The petition on Sunday was about 100 signatures away from meeting the referendum requirement.
After Campbell confronted McGrail, McGrail gave him back the signs, which are about three feet tall and say “Keller Taxpayer Alert” with an arrow pointing to the petition booth.
Campbell filed a police report to have the incident on record but declined to press charges.
Capt. Tommy Simmons, a police spokesman, confirmed that the report was filed but said McGrail did nothing wrong and that the signs would have been picked up by city code enforcement officials on Monday.
“Instead of code enforcement, it was the mayor who picked them up,” Simmons said. “There’s no criminal wrongdoing.”
Campbell, though, said the signs were placed within city guidelines and should be protected under the First Amendment.
“The city is trying to interfere with our ability to be successful,” Campbell said.
A city spokeswoman said McGrail talked with Campbell about the incident on Monday.
Campbell said the mayor apologized to him and “said he just acted inappropriate.”
“He was acting on the fly without really thinking through what he was doing,” Campbell said.
The Johnson Road Coalition filed its lawsuit over the club last month, naming the club’s owners, former tennis pros Taylor and Jennifer Dent, and the city of Keller’s planning manager, David Hawkins. The Dents were dismissed from the lawsuit last week at the Johnson Road Coaltion’s request, according to court documents.
The lawsuit, which is still pending against Hawkins, said the project would increase noise and traffic in the area and drop home values by at least 20 percent.
The club would be on 27 acres of what once was Newton’s Rocky Top Ranch at Keller-Smithfield and Johnson roads, which are two-lane roads.
Phase 1 of the plan includes one structure with five indoor courts and 10 outdoor courts.

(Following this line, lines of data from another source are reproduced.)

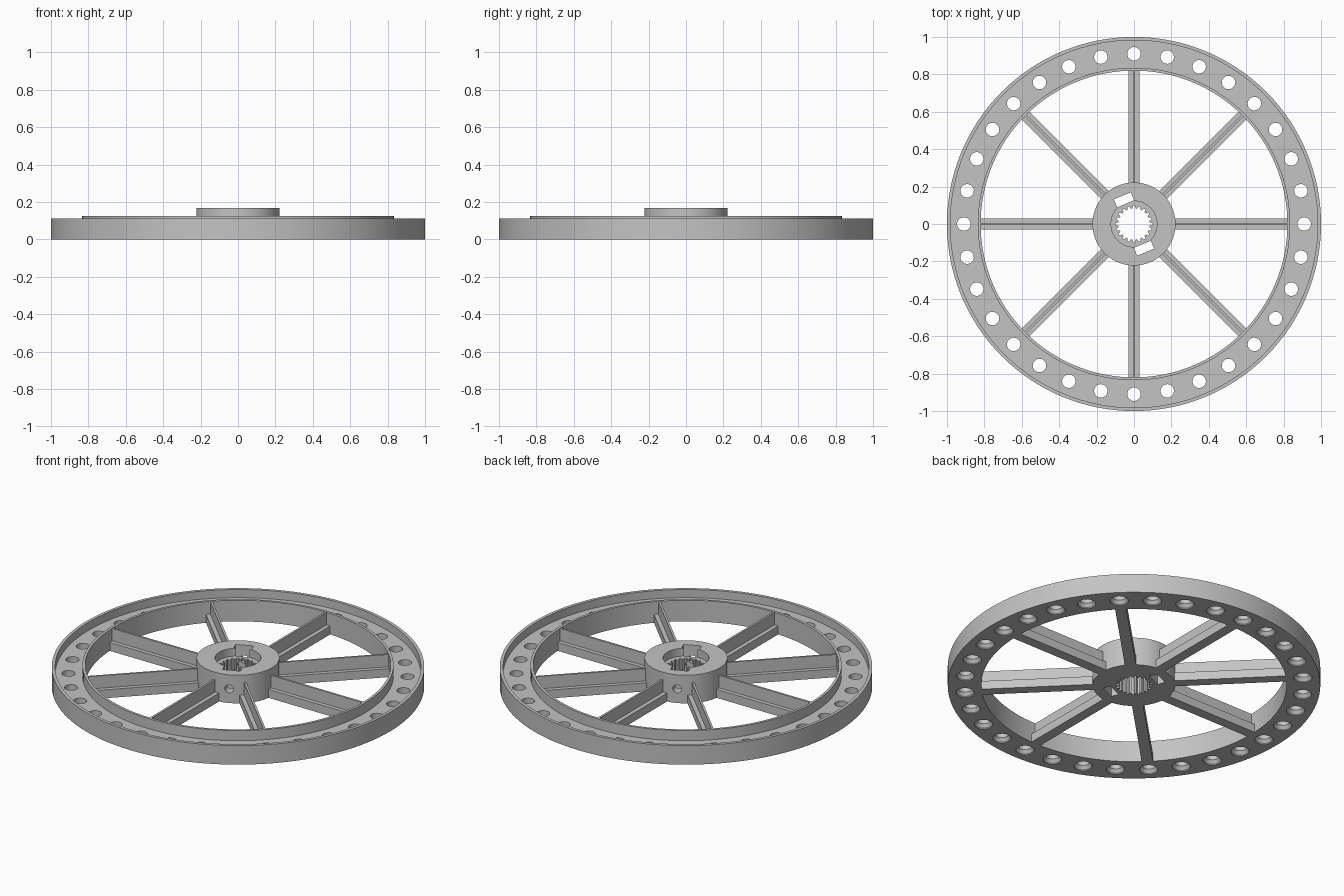
import bpy, bmesh
from math import sin, cos, pi, radians
from mathutils import Matrix

cube = bpy.data.objects.get("Cube")
if cube:
    bpy.data.objects.remove(cube, do_unlink=True)

grey = bpy.data.materials.new("mid grey")
grey.use_nodes = True
GREY = (0.55, 0.55, 0.55, 1)
grey.diffuse_color = GREY
grey.node_tree.nodes["Principled BSDF"].inputs["Base Color"].default_value = GREY


def make_object(name, bm):
    bmesh.ops.recalc_face_normals(bm, faces=bm.faces)
    mesh = bpy.data.meshes.new(name)
    bm.to_mesh(mesh)
    bm.free()
    mesh.materials.append(grey)
    obj = bpy.data.objects.new(name, mesh)
    bpy.context.collection.objects.link(obj)
    return obj


def activate(obj):
    bpy.ops.object.select_all(action='DESELECT')
    obj.select_set(True)
    bpy.context.view_layer.objects.active = obj


def skin(bm, rings, closed=False):
    """Join rings of points with quads; cap the ends unless closed."""
    loops = [[bm.verts.new(p) for p in ring] for ring in rings]
    pairs = list(zip(loops, loops[1:]))
    if closed:
        pairs.append((loops[-1], loops[0]))
    else:
        bm.faces.new(loops[0])
        bm.faces.new(loops[-1])
    n = len(loops[0])
    for a, b in pairs:
        for i in range(n):
            j = (i + 1) % n
            bm.faces.new((a[i], a[j], b[j], b[i]))


def circle(r, z, n, cx=0):
    return [(cx + r * cos(2 * pi * i / n), r * sin(2 * pi * i / n), z) for i in range(n)]


def turned(profile, n, cx=0, closed=False):
    bm = bmesh.new()
    skin(bm, [circle(r, z, n, cx) for r, z in profile], closed)
    return bm


def box(bm, x0, x1, width, z0, z1):
    size = Matrix.Diagonal((x1 - x0, width, z1 - z0, 1))
    place = Matrix.Translation(((x0 + x1) / 2, 0, (z0 + z1) / 2))
    bmesh.ops.create_cube(bm, size=1, matrix=place @ size)


def repeat_around(bm, count, start=0):
    """Copy the geometry evenly around the z axis."""
    source = bm.verts[:] + bm.edges[:] + bm.faces[:]
    for k in range(1, count):
        copy = bmesh.ops.duplicate(bm, geom=source)["geom"]
        verts = [g for g in copy if isinstance(g, bmesh.types.BMVert)]
        bmesh.ops.rotate(bm, verts=verts, matrix=Matrix.Rotation(2 * pi * k / count, 3, 'Z'))
    bmesh.ops.rotate(bm, verts=bm.verts, matrix=Matrix.Rotation(start, 3, 'Z'))


def cut(target, bm):
    cutter = make_object("cutter", bm)
    cutter.hide_render = True
    mod = target.modifiers.new("cut", 'BOOLEAN')
    mod.operation = 'DIFFERENCE'
    mod.solver = 'EXACT'
    mod.object = cutter
    activate(target)
    bpy.ops.object.modifier_apply(modifier=mod.name)
    bpy.data.objects.remove(cutter, do_unlink=True)


def smooth(obj):
    activate(obj)
    bpy.ops.object.shade_smooth_by_angle(angle=radians(30))


# Rim: channel with a low outer wall and a taller inner wall
rim = make_object("rim", turned([(0.82, 0), (1, 0), (1, 0.113), (0.982, 0.113), (0.982, 0.065),
                                 (0.835, 0.065), (0.835, 0.125), (0.82, 0.125)], 128, closed=True))

# Countersunk holes through the channel floor
holes = turned([(0.05, -0.01), (0.05, 0.006), (0.036, 0.025), (0.036, 0.09)], 24, cx=0.91)
repeat_around(holes, 32)
cut(rim, holes)
smooth(rim)

# Spokes: broad base flange with a thin upright rib
spokes = bmesh.new()
box(spokes, 0.205, 0.826, 0.06, 0, 0.05)
box(spokes, 0.205, 0.826, 0.012, 0.05, 0.123)
repeat_around(spokes, 8)
make_object("spokes", spokes)

# Hub with a round recess in the top
hub = make_object("hub", turned([(0.222, 0), (0.222, 0.167)], 96))
cut(hub, turned([(0.123, 0.12), (0.123, 0.2)], 64))

# Splined bore
TEETH = 20
spline = []
for t in range(TEETH):
    for shift, r in ((-0.32, 0.084), (-0.18, 0.098), (0.18, 0.098), (0.32, 0.084)):
        a = 2 * pi * (t + shift) / TEETH
        spline.append((r * cos(a), r * sin(a)))
bore = bmesh.new()
skin(bore, [[(x, y, z) for x, y in spline] for z in (-0.05, 0.15)])
cut(hub, bore)

# Nut slots and the screw hole crossing them
TILT = radians(112.5)
slots = bmesh.new()
box(slots, 0.117, 0.163, 0.098, -0.05, 0.25)
repeat_around(slots, 2, TILT)
cut(hub, slots)
screw = turned([(0.024, -0.3), (0.024, 0.3)], 24)
bmesh.ops.rotate(screw, verts=screw.verts, matrix=Matrix.Rotation(pi / 2, 3, 'Y'))
bmesh.ops.rotate(screw, verts=screw.verts, matrix=Matrix.Rotation(TILT, 3, 'Z'))
bmesh.ops.translate(screw, verts=screw.verts, vec=(0, 0, 0.083))
cut(hub, screw)
smooth(hub)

The clubhouse, additional amenities — including dormitories and a short golf course — and more courts are planned for future phases.
Campbell, who lives about 300 feet from the proposed club, said it would not fit in a residential area, especially along Johnson Road.
“We bought our property here because of the low-density, country feel,” Campbell said last month. “That is the feel of this area, and now they’re going to plop this facility in here, a commercial enterprise, and we’ve fought it and fought it and fought it.”
This report contains information from the Star-Telegram archives